11 lets you compute side effects and pass information to Nock's interpreter, for that interpreter to do what it wants. The most common uses are things like jets and debugging prints. In theory, this opcode is fairly dangerous, since it tells the interpreter that it's free to do anything.

Pseudocode

There are two different versions of 11, depending on whether the head following 11 is an atom or a cell

::  head is an atom (b)
*[a 11 b c]  *[a c]

::  head is a cell ([b c])
*[a 11 [b c] d]     *[[*[a c] *[a d]] 0 3]

This pseudocode lets 11 handle two separate use cases:

  1. We just want the interpreter to process a message in its own language/environment
  2. We want the interpreter to compute some Nock code with Nock semantics before processing the hint.

Option 1: Interpreter Processes a Message

Imagine the following Nock:

.*([50 51] [11 369 0 2])

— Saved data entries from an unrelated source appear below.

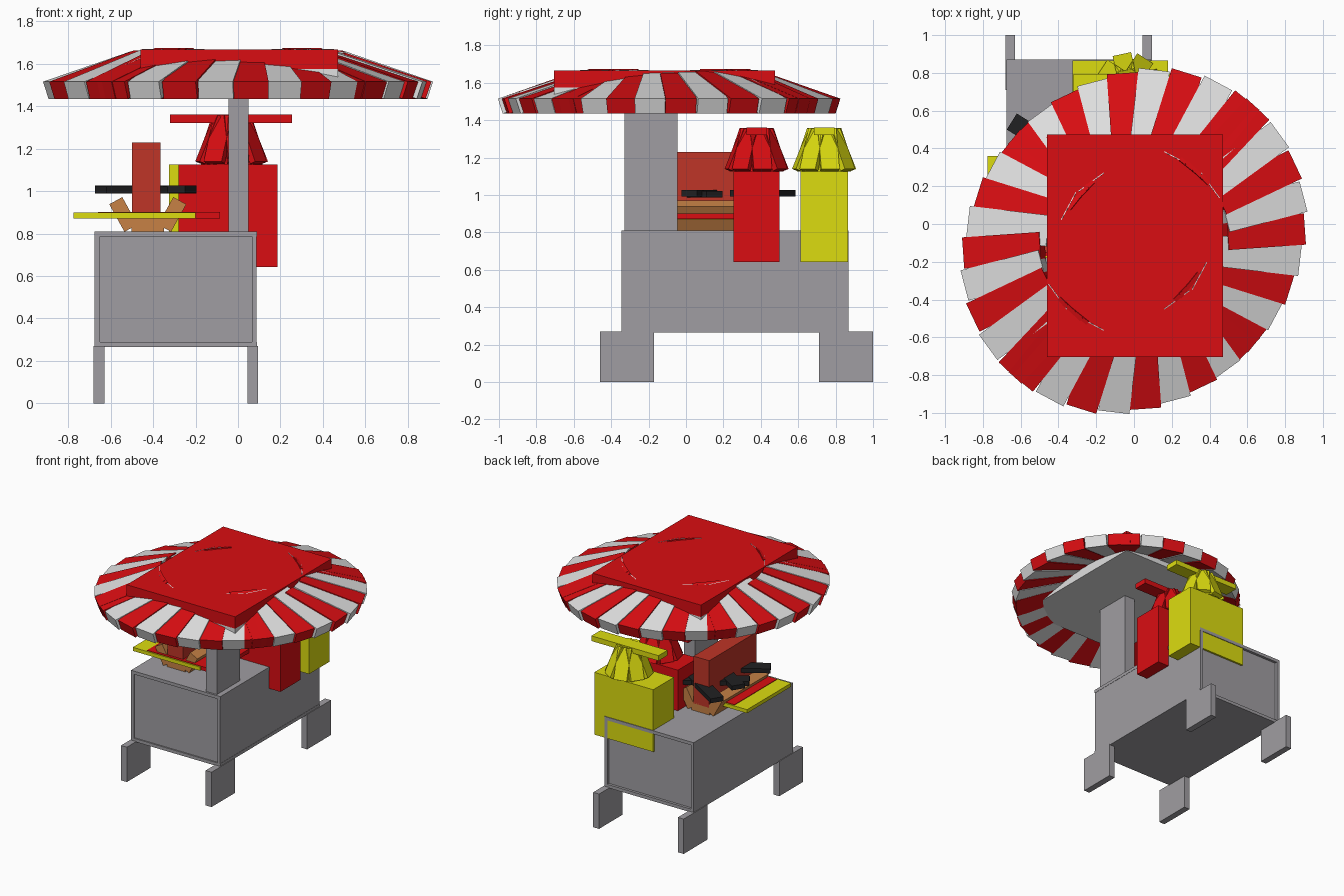
import bpy, math
from mathutils import Matrix, Vector

if "Cube" in bpy.data.objects:
    bpy.data.objects.remove(bpy.data.objects["Cube"])


def material(name, rgb):
    m = bpy.data.materials.new(name)
    m.use_nodes = True
    m.diffuse_color = (*rgb, 1)
    m.node_tree.nodes["Principled BSDF"].inputs["Base Color"].default_value = (*rgb, 1)
    return m


RED = material("bright red", (0.7, 0.004, 0.006))
WHITE = material("canopy white", (0.75, 0.75, 0.75))
GREY = material("steel grey", (0.35, 0.34, 0.36))
YELLOW = material("mustard yellow", (0.72, 0.72, 0.005))
TAN = material("bun tan", (0.57, 0.22, 0.06))
SAUSAGE = material("sausage red", (0.52, 0.035, 0.02))
BLACK = material("charcoal black", (0.015, 0.015, 0.016))


def box(name, mat, centre, size, rot=None):
    """A box of a given size, turned by a matrix and placed at its centre."""
    bpy.ops.mesh.primitive_cube_add(size=1)
    ob = bpy.context.object
    ob.name = name
    ob.data.materials.append(mat)
    turn = rot.to_4x4() if rot else Matrix()
    ob.data.transform(Matrix.Translation(centre) @ turn @ Matrix.Diagonal((*size, 1)))
    return ob


def span(name, mat, x, y, z):
    """A box given by its extents."""
    pairs = (x, y, z)
    return box(name, mat, [(a + b) / 2 for a, b in pairs], [b - a for a, b in pairs])


def spin(angle, axis):
    return Matrix.Rotation(math.radians(angle), 3, axis)


# Cart: slabs, side panels and recessed ends
LENGTH = (-0.345, 0.87)
WIDTH = (-0.675, 0.09)
span("cart_bottom", GREY, WIDTH, LENGTH, (0.265, 0.29))
span("cart_counter", GREY, WIDTH, LENGTH, (0.785, 0.81))
span("cart_right_panel", GREY, (-0.675, -0.65), LENGTH, (0.28, 0.8))
span("cart_left_panel", GREY, (0.065, 0.088), LENGTH, (0.28, 0.8))
span("cart_core", GREY, (-0.66, 0.08), (-0.335, 0.85), (0.28, 0.8))

# Legs
for side, x in (("right", -0.68), ("left", 0.045)):
    for end, y in (("front", -0.46), ("back", 0.71)):
        span(f"{end}_{side}_leg", GREY, (x, x + 0.05), (y, y + 0.29), (0, 0.27))

# Canopy post and boards
span("canopy_post", GREY, (-0.045, 0.05), (-0.33, -0.045), (0.8, 1.53))
BOARD = ((-0.46, 0.47), (-0.705, 0.475))
span("canopy_lining", WHITE, *BOARD, (1.5, 1.575))
span("canopy_top", RED, *BOARD, (1.575, 1.667))

# Striped canopy edge: four fans of nine sloping planks
SLOPE = 18.5
for fan in range(4):
    for i in range(9):
        angle = fan * 90 + 4 + (i - 4) * 10.7
        a = math.radians(angle)
        reach = 0.885 + 0.06 * math.sin(2 * a)
        length = 0.43 + 0.07 * abs(i - 4) / 4
        tip = Vector((reach * math.cos(a), reach * math.sin(a) - 0.09, 1.475))
        rot = spin(angle, 'Z') @ spin(SLOPE, 'Y')
        centre = tip - rot @ Vector((length / 2, 0, 0))
        box("canopy_plank", WHITE if i % 2 else RED, centre, (length, 0.165, 0.085), rot)


# Sauce bottles with flared caps and bar nozzles
def bottle(label, mat, x, y):
    span(label + "_bottle", mat, x, y, (0.643, 1.125))
    cx, cy = -0.03, sum(y) / 2
    bpy.ops.mesh.primitive_cone_add(vertices=8, radius1=0.145, radius2=0.065,
                                    depth=0.21, location=(cx, cy, 1.23))
    cone = bpy.context.object
    cone.name = label + "_cap_core"
    cone.data.materials.append(mat)
    for k in range(8):
        rot = spin(k * 45 + 12, 'Z') @ spin(-22, 'Y')
        centre = Vector((cx, cy, 1.243)) + rot @ Vector((0.115, 0, 0))
        centre.z = 1.243
        box(label + "_cap_flap", mat, centre, (0.03, 0.1, 0.235), rot)
    span(label + "_nozzle_bar", mat, (-0.32, 0.255), (cy - 0.055, cy + 0.055), (1.32, 1.36))


bottle("red", RED, (-0.28, 0.185), (0.255, 0.5))
bottle("yellow", YELLOW, (-0.325, 0.18), (0.612, 0.865))

# Trays under the food
span("yellow_tray", YELLOW, (-0.775, -0.2), (-0.18, 0.36), (0.87, 0.898))
span("red_tray", RED, (-0.66, -0.085), (-0.17, 0.35), (0.872, 0.902))

# Bun and sausage
FOOD = (-0.15, 0.43)
MID = -0.425
span("bun_base", TAN, (MID - 0.077, MID + 0.077), FOOD, (0.805, 0.875))
for side, s in (("right", -1), ("left", 1)):
    box(f"bun_{side}_half", TAN, (MID + s * 0.115, 0.14, 0.89),
        (0.07, 0.58, 0.148), spin(s * 29, 'Y'))
span("sausage", SAUSAGE, (-0.5, -0.365), FOOD, (0.865, 1.23))

# Zigzag of black strips across the sausage
for k in range(4):
    box("black_strip", BLACK, (MID - 0.01, 0.02 + k * 0.13, 1.005 + 0.004 * (k % 2)),
        (0.5, 0.1, 0.034), spin(-32 if k % 2 else 32, 'Z'))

This passes the value 369 to the interpreter, where maybe it would be the key in a hashmap. The value associated with the could be the function to debug print the whole operation. Or the value could be a jet function that specifically knows how to compute the 0 opcode faster when it's followed by a 2.

After the interpreter does whatever, it needs to then discard the value 292.989, and compute

~zod:dojo> .*([50 51] [0 2])
50

Option 2: Run Nock Code and then Process a Message

In this case, instead of passing a static value to the interpreter, we pass it a Nock computation against the subject. The result of that computation will then be available to the interpreter to use as a message.

Practical Use of 11: Jet Registration

Jet registration in Hoon usually looks like

++  my-function
    ~/  %my-function
    |=  [email protected]
    ...

~/ uses Nock 11 to pass the value %my-function to the interpreter, where it is associated with the C code that produces the product of my-function.